During the course of eight Ask the CIO interviews over the last three months, one thing became abundantly clear – agency chief information officers and their IT staffs are planning, implementing and fighting through the policy, regulatory and budgetary challenges to upgrade their technology.
Trevor Rudolph, the chief of business operations and cybersecurity for Whitehawk and a former chief of OMB’s cyber and national security team, said during his five years on the job he has seen a marked improvement in how agencies are securing their data and systems.
Phyllis Schneck, the deputy undersecretary for cybersecurity and communications in the National Protection and Programs Directorate, said the agency is pulling data from multiple sources to more quickly recognize potential and real cyber threats. Then DHS is rating those threats on a scale help agencies decide how quickly they need to take action.
Harry Singh, the deputy associate director and deputy CIO of Treasury’s Bureau of Engraving and Printing, said his agency is building on the success of putting its enterprise resource planning system in the cloud.
Rob Foster, the Department of Navy’s chief information officer, released a new guidance to accept more certifications and qualifications from sailors, seamen and civilians instead of the one-size fits all approach.
Keith Bluestein, the acting chief information officer of the SBA, said the agency has been upgrading its network backbone as a precursor to being able to take advantage of new technologies such as the cloud.
Adriane Burton, the Health Resources and Services Administration’s chief information officer, said she is using data analytics tools to better understand the agency’s business needs.

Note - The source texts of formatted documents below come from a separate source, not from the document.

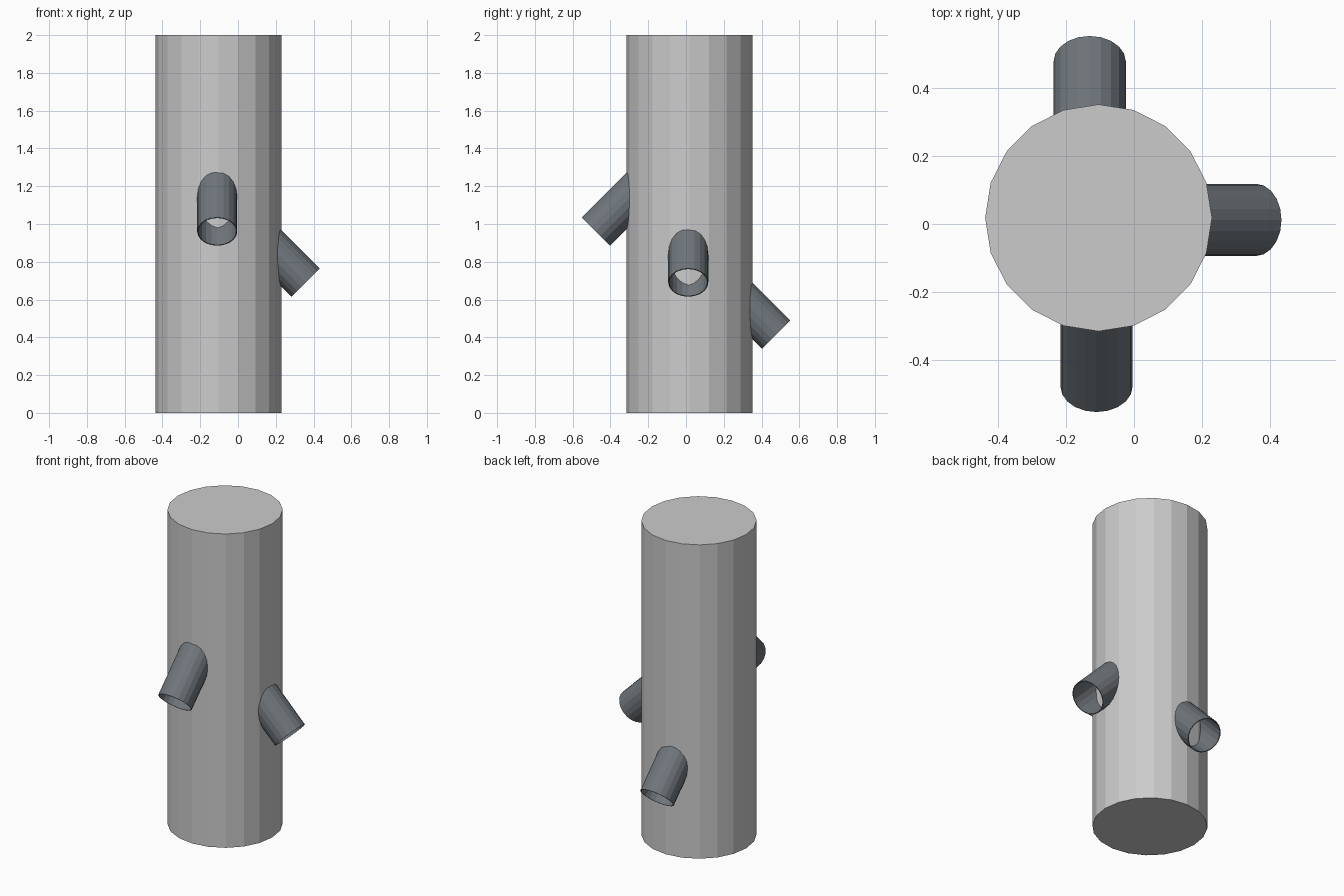
import bpy
from math import radians
from mathutils import Vector

if "Cube" in bpy.data.objects:
    bpy.data.objects.remove(bpy.data.objects["Cube"])

pipe_mat = bpy.data.materials.new("dark_grey")
pipe_mat.diffuse_color = (0.16, 0.18, 0.20, 1)
pipe_mat.use_nodes = True
pipe_mat.node_tree.nodes["Principled BSDF"].inputs["Base Color"].default_value = pipe_mat.diffuse_color

# Main column
bpy.ops.mesh.primitive_cylinder_add(vertices=20, radius=0.333, depth=2,
                                    location=(-0.104, 0.018, 1))
bpy.context.object.name = "column"


# Open thin-walled spout, sloping down and outward at 45 degrees
def spout(name, mouth, outward, length=0.42):
    axis = (Vector(outward) + Vector((0, 0, -1))).normalized()
    bpy.ops.mesh.primitive_cylinder_add(
        vertices=20, radius=0.106, depth=length, end_fill_type='NOTHING',
        location=Vector(mouth) - axis * length / 2,
        rotation=axis.to_track_quat('Z', 'Y').to_euler())
    ob = bpy.context.object
    ob.name = name
    ob.data.materials.append(pipe_mat)
    wall = ob.modifiers.new("wall", 'SOLIDIFY')
    wall.thickness = 0.005
    wall.offset = -1


spout("front_spout", (-0.110, -0.477, 0.960), (0, -1, 0))
spout("right_spout", (0.358, 0.012, 0.690), (1, 0, 0))
spout("back_spout", (-0.130, 0.477, 0.415), (0, 1, 0))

For the Transportation Security Administration, the 30-day cyber sprint was an awakening. The governmentwide effort didn’t just refocus TSA on securing its data and networks, but gave the agency an opportunity to make up for budget shortfalls. Federal News Radio’s Executive Editor Jason Miller stopped by the Federal Drive with Tom Temin with news from TSA’s Chief Information Officer Stephen Rice on how the agency used the cyber sprint to its advantage.
David Shive, the GSA chief information officer, said encouraging more employees to take advantage of the virtual desktop interface (VDI) technology, and modernizing and rationalizing applications are the next steps to improve the agency’s technology environment.